■ **Activity**
From the line containing "bm = bmesh.new()" down to the line containing "obj = bpy.data.objects.new(name, mesh)" in the records below, reproduce every line exactly, ends included, and omit all others.

■ **Input data**

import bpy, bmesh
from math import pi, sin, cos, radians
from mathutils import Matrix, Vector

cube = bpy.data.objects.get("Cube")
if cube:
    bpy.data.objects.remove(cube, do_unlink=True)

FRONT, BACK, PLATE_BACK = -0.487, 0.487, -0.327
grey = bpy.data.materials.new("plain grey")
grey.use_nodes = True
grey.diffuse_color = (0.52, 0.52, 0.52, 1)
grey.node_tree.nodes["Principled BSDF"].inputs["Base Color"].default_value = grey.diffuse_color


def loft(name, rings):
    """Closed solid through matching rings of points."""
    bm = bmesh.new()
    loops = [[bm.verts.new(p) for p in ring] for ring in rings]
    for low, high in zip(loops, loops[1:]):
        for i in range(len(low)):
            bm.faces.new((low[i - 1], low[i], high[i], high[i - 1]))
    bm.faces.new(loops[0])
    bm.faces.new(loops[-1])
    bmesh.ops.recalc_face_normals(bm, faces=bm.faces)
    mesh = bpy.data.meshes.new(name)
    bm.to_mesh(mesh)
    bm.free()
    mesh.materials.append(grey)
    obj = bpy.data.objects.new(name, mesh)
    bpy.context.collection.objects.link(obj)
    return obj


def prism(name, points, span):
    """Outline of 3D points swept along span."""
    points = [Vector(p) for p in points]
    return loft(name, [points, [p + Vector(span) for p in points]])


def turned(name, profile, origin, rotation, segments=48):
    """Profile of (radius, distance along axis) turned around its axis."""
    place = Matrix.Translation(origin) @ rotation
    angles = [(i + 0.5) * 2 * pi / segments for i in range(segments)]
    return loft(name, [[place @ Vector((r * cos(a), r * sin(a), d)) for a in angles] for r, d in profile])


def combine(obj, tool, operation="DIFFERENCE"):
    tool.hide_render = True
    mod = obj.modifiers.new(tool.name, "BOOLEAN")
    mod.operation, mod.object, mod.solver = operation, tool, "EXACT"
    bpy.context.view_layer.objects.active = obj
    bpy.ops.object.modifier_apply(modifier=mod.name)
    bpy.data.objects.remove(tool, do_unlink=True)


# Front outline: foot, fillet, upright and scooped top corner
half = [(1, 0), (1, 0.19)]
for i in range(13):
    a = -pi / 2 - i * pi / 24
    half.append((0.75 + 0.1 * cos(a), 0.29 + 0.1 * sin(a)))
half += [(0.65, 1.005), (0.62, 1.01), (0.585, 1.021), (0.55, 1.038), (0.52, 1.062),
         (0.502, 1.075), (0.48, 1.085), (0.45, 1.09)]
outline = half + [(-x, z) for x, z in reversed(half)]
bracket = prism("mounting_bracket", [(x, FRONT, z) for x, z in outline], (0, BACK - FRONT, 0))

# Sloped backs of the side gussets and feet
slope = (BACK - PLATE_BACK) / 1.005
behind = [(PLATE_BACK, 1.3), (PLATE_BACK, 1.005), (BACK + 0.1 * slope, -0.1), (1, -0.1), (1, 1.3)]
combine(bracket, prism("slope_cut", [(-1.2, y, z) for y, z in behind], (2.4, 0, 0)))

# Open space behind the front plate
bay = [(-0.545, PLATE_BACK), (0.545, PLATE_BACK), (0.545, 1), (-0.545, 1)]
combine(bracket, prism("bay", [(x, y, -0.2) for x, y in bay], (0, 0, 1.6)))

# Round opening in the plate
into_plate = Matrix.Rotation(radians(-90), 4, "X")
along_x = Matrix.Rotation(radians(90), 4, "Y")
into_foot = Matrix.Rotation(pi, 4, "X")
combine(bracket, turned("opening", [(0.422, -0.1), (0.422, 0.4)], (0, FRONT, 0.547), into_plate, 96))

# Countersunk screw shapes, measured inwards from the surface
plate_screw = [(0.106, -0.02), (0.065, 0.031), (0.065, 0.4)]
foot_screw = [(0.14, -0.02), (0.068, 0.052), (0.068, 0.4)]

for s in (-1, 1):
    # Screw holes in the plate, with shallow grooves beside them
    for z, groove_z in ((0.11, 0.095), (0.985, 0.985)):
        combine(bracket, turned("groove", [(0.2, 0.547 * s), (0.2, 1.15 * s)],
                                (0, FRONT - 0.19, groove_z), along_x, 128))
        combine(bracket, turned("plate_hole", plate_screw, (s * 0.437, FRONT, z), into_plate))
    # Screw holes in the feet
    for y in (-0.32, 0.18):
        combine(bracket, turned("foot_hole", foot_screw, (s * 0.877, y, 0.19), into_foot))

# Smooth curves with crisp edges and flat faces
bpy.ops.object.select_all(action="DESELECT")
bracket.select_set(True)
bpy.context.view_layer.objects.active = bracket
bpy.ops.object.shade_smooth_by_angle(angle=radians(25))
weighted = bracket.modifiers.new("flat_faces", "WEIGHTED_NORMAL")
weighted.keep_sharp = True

■ **Task answer**
    bm = bmesh.new()
    loops = [[bm.verts.new(p) for p in ring] for ring in rings]
    for low, high in zip(loops, loops[1:]):
        for i in range(len(low)):
            bm.faces.new((low[i - 1], low[i], high[i], high[i - 1]))
    bm.faces.new(loops[0])
    bm.faces.new(loops[-1])
    bmesh.ops.recalc_face_normals(bm, faces=bm.faces)
    mesh = bpy.data.meshes.new(name)
    bm.to_mesh(mesh)
    bm.free()
    mesh.materials.append(grey)
    obj = bpy.data.objects.new(name, mesh)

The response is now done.